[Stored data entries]

************

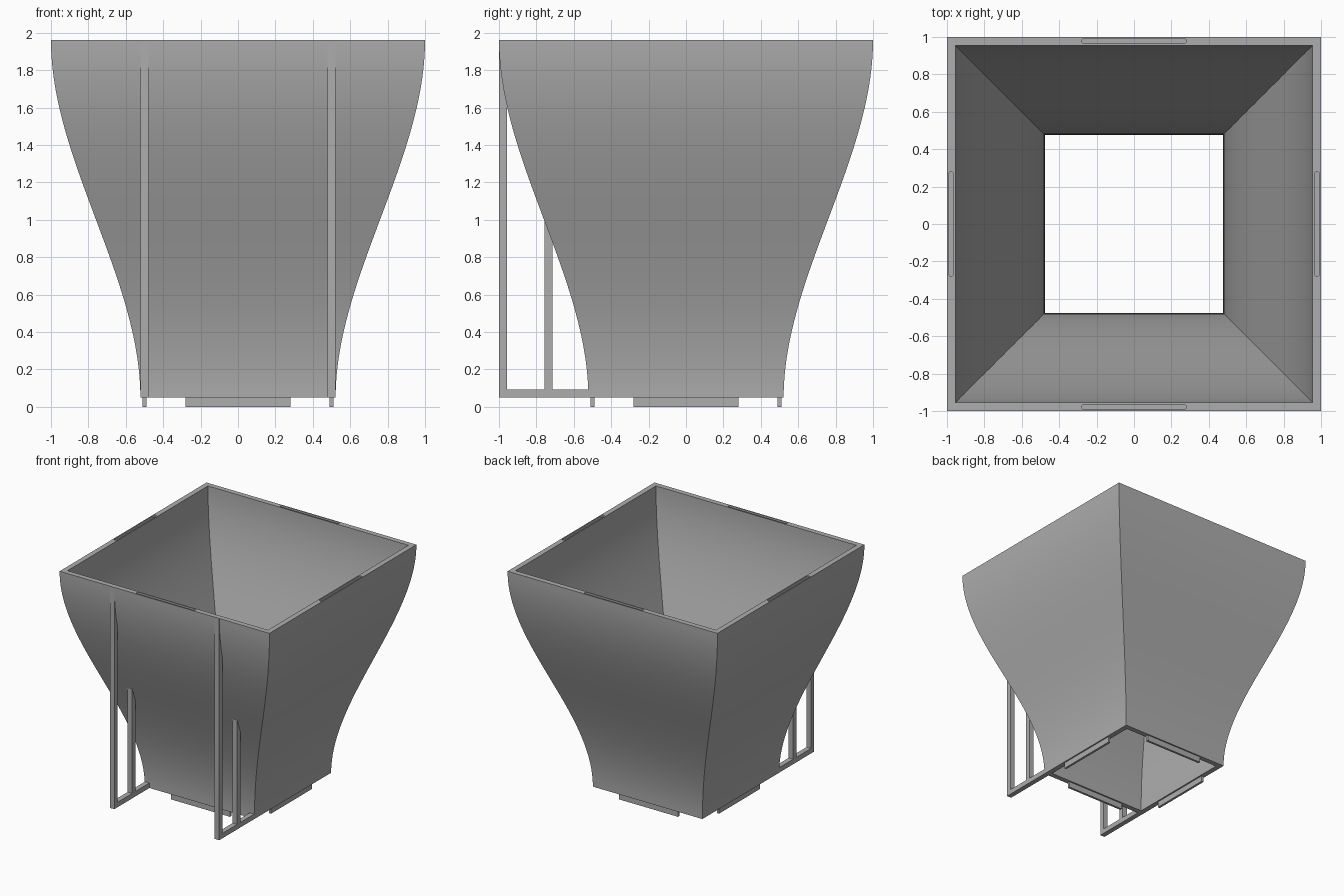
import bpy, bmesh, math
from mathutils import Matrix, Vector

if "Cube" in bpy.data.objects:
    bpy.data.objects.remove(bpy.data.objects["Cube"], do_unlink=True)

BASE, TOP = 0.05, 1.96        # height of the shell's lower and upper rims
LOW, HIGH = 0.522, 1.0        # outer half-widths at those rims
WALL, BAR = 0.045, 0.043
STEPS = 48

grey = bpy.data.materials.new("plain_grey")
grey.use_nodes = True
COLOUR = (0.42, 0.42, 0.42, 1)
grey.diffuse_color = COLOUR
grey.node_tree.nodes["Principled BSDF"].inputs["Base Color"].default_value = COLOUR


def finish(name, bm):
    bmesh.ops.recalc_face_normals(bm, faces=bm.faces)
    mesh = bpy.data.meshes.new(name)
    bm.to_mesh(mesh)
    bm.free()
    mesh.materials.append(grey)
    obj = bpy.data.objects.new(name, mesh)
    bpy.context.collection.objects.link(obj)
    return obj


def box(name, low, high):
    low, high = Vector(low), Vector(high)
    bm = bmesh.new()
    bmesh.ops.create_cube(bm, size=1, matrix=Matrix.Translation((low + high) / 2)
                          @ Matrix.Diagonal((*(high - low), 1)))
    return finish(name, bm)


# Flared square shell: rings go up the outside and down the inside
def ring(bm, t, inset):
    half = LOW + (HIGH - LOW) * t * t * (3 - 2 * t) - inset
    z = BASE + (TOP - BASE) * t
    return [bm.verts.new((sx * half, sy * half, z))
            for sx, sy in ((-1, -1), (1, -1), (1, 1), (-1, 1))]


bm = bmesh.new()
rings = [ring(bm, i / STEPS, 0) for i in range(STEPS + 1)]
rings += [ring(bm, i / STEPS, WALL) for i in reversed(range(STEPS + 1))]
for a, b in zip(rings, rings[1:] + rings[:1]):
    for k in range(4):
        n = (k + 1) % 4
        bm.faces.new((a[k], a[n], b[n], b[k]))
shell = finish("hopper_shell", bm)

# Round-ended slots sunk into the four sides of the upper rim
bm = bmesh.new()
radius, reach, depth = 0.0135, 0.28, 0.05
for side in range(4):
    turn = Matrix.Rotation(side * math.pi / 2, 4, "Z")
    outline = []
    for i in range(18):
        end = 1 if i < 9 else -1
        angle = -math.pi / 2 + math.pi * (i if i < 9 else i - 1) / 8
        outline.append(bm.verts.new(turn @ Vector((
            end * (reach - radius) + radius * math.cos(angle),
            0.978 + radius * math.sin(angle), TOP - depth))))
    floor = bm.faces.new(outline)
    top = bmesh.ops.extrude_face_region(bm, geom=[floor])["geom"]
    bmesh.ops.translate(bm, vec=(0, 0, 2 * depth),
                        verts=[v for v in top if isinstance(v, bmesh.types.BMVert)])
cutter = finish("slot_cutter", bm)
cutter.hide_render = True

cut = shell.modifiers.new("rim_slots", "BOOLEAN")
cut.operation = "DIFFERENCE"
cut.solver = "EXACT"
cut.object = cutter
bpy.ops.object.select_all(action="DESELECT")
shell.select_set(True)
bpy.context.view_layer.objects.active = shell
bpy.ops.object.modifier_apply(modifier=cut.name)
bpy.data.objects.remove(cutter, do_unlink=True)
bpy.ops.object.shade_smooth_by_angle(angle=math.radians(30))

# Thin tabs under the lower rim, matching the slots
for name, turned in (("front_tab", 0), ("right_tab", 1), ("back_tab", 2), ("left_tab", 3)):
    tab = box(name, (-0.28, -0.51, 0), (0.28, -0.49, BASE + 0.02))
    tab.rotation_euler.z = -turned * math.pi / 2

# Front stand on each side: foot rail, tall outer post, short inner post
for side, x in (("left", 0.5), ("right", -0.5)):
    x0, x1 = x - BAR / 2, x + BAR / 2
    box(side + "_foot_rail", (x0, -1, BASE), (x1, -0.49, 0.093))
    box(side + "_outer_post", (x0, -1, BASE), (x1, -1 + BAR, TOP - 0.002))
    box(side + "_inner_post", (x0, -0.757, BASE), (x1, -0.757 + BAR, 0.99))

************

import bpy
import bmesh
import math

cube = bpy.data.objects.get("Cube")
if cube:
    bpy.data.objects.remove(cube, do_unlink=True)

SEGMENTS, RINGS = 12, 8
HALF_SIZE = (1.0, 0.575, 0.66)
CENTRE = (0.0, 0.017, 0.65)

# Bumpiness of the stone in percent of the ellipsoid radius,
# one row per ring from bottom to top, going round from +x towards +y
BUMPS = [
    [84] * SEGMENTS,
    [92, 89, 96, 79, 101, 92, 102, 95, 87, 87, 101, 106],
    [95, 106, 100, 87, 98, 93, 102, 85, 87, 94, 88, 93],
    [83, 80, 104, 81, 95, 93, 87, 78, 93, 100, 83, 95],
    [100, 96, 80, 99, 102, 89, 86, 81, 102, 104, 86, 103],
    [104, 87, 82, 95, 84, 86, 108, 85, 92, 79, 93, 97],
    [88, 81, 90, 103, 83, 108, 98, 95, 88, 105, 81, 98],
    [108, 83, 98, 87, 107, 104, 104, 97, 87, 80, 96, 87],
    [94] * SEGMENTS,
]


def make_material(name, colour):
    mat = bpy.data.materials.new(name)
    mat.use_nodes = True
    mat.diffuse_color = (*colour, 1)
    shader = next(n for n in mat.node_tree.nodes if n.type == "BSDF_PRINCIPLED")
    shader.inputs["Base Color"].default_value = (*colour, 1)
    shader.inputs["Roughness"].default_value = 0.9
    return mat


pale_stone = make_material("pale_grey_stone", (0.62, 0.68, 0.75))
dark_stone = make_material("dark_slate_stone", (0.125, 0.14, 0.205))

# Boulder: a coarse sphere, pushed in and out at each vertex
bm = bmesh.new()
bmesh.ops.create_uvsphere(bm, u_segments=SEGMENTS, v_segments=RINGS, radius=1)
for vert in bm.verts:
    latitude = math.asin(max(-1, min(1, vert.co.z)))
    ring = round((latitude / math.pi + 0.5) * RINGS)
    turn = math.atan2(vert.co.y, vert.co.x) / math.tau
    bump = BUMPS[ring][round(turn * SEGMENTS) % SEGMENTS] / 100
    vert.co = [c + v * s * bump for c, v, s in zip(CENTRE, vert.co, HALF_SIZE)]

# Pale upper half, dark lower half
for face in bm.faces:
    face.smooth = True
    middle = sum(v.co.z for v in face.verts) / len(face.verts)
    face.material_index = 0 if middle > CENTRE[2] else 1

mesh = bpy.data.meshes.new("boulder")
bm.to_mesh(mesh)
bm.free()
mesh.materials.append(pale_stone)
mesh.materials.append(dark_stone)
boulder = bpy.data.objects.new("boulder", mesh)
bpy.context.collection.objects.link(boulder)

************

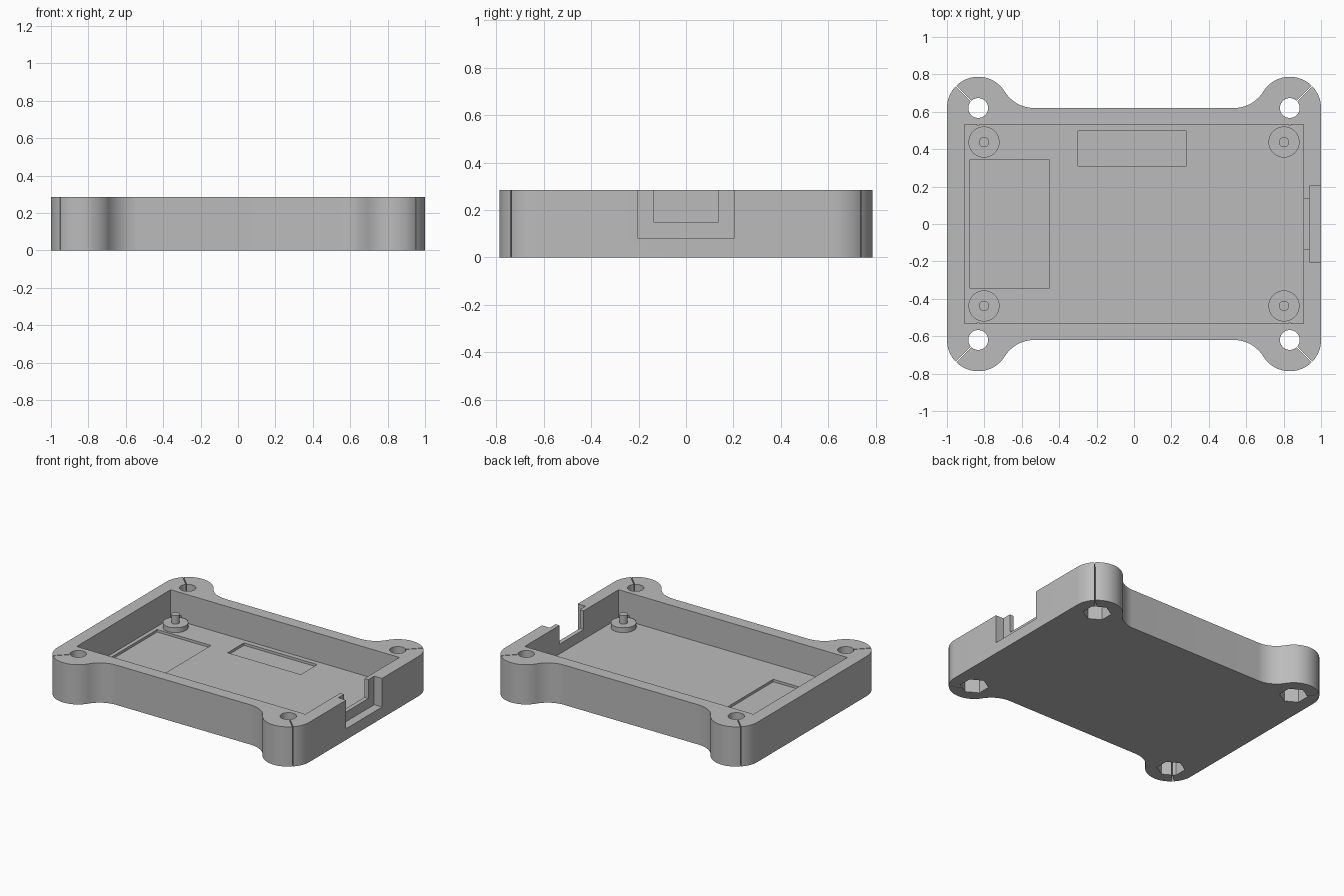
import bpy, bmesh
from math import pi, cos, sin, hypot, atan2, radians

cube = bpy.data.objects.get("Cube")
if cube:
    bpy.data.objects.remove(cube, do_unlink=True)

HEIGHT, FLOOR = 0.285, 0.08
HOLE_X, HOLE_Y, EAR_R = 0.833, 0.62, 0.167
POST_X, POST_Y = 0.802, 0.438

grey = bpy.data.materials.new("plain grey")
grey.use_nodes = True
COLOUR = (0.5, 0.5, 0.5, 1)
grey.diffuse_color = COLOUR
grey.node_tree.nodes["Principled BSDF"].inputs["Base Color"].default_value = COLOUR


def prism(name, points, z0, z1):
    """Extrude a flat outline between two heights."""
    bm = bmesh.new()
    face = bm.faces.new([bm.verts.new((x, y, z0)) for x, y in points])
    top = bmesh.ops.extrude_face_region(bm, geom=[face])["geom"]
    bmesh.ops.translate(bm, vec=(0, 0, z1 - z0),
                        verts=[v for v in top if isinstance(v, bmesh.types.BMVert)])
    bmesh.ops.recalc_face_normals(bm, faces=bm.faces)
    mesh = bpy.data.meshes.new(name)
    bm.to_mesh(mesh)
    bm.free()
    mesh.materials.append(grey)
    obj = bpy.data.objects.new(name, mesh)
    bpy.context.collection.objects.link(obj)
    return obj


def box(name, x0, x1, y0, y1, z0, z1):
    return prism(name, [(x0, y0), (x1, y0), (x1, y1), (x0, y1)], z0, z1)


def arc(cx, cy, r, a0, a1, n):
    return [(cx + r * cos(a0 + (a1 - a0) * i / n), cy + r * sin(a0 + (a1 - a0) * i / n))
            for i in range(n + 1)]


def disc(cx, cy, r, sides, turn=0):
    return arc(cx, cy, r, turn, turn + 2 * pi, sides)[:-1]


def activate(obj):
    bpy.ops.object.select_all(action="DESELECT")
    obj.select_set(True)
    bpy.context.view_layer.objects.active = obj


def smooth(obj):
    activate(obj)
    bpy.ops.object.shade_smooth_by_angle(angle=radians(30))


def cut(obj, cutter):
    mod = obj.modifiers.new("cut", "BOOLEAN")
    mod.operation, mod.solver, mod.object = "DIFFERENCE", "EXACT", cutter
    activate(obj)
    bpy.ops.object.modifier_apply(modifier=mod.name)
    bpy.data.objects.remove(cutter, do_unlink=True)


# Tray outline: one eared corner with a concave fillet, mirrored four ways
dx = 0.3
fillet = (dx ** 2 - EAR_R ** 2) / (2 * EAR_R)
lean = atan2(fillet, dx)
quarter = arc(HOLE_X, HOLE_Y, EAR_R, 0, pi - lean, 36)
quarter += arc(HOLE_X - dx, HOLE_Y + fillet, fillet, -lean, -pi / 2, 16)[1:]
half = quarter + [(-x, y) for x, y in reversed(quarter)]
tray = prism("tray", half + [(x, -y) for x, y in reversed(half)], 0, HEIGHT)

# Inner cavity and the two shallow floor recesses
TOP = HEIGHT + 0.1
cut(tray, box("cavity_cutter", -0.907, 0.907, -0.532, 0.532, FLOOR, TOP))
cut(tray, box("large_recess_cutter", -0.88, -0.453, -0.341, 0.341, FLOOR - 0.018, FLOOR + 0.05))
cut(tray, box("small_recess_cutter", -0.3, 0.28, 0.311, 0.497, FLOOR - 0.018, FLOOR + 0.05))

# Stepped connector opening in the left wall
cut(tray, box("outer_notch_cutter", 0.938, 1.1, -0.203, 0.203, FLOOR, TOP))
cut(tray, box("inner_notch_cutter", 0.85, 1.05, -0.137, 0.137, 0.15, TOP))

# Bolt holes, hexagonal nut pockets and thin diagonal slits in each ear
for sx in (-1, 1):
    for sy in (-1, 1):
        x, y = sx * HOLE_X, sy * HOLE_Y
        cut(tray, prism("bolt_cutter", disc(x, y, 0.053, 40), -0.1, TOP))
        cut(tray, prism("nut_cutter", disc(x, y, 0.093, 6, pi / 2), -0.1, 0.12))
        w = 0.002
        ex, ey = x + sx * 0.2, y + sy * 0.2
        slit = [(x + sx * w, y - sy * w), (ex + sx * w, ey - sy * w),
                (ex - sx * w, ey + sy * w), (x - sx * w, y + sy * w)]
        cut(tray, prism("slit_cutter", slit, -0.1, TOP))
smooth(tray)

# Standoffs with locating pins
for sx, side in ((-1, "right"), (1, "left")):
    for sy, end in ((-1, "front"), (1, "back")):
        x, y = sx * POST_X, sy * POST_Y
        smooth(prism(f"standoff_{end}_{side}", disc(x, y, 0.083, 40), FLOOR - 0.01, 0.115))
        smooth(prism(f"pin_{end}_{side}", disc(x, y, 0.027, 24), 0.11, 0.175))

************

Task statement: Which of the lines above hold the string "inputs"? Pick each of them out.

Completed task:
grey.node_tree.nodes["Principled BSDF"].inputs["Base Color"].default_value = COLOUR
    shader.inputs["Base Color"].default_value = (*colour, 1)
    shader.inputs["Roughness"].default_value = 0.9
grey.node_tree.nodes["Principled BSDF"].inputs["Base Color"].default_value = COLOUR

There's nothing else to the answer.